• [RAW DATA]
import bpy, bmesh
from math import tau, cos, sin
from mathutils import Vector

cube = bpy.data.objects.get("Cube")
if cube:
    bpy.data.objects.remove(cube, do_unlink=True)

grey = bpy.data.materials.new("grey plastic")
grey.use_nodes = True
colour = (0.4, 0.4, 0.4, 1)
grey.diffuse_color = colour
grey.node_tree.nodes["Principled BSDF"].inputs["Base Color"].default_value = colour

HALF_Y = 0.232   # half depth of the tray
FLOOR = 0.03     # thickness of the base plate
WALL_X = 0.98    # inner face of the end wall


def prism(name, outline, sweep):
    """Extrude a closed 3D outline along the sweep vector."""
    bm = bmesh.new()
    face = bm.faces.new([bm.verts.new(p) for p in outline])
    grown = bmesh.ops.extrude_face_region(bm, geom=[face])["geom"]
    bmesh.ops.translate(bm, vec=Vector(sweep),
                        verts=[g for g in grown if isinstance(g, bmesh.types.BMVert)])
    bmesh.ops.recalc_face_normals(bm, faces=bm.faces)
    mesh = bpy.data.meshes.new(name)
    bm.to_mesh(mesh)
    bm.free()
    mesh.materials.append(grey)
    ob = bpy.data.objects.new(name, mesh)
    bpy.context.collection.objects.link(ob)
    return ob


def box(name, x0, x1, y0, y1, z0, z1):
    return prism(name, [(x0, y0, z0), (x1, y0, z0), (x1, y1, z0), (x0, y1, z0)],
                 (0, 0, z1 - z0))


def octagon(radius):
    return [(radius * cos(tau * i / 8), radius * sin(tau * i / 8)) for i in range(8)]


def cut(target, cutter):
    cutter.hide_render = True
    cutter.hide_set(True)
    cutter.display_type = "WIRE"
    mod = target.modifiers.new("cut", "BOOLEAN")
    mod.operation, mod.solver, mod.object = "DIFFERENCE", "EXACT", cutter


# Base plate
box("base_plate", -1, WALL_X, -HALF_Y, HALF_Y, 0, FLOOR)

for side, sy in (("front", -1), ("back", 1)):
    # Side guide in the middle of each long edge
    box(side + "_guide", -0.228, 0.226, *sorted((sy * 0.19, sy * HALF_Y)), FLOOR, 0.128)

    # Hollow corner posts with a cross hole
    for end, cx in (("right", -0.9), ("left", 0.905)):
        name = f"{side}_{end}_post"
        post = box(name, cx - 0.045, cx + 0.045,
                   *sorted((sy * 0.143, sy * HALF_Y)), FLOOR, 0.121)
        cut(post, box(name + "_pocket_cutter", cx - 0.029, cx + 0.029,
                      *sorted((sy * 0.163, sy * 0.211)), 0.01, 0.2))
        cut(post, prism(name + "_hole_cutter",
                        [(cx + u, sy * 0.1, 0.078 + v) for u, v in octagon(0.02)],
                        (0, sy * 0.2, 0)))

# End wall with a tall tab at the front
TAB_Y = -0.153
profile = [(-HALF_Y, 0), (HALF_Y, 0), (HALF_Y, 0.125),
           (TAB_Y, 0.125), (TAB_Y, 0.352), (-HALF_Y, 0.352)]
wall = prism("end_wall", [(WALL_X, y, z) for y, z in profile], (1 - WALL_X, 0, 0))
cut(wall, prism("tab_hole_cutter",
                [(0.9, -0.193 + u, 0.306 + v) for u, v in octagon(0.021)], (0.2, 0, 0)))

• [EXERCISE DETAILS] Set down exactly the lines above, from the one containing "HALF_Y)), FLOOR, 0.128)" to the final line of the material, with both ends kept and no other lines.

• [EXERCISE OUTPUT]
    box(side + "_guide", -0.228, 0.226, *sorted((sy * 0.19, sy * HALF_Y)), FLOOR, 0.128)

    # Hollow corner posts with a cross hole
    for end, cx in (("right", -0.9), ("left", 0.905)):
        name = f"{side}_{end}_post"
        post = box(name, cx - 0.045, cx + 0.045,
                   *sorted((sy * 0.143, sy * HALF_Y)), FLOOR, 0.121)
        cut(post, box(name + "_pocket_cutter", cx - 0.029, cx + 0.029,
                      *sorted((sy * 0.163, sy * 0.211)), 0.01, 0.2))
        cut(post, prism(name + "_hole_cutter",
                        [(cx + u, sy * 0.1, 0.078 + v) for u, v in octagon(0.02)],
                        (0, sy * 0.2, 0)))

# End wall with a tall tab at the front
TAB_Y = -0.153
profile = [(-HALF_Y, 0), (HALF_Y, 0), (HALF_Y, 0.125),
           (TAB_Y, 0.125), (TAB_Y, 0.352), (-HALF_Y, 0.352)]
wall = prism("end_wall", [(WALL_X, y, z) for y, z in profile], (1 - WALL_X, 0, 0))
cut(wall, prism("tab_hole_cutter",
                [(0.9, -0.193 + u, 0.306 + v) for u, v in octagon(0.021)], (0.2, 0, 0)))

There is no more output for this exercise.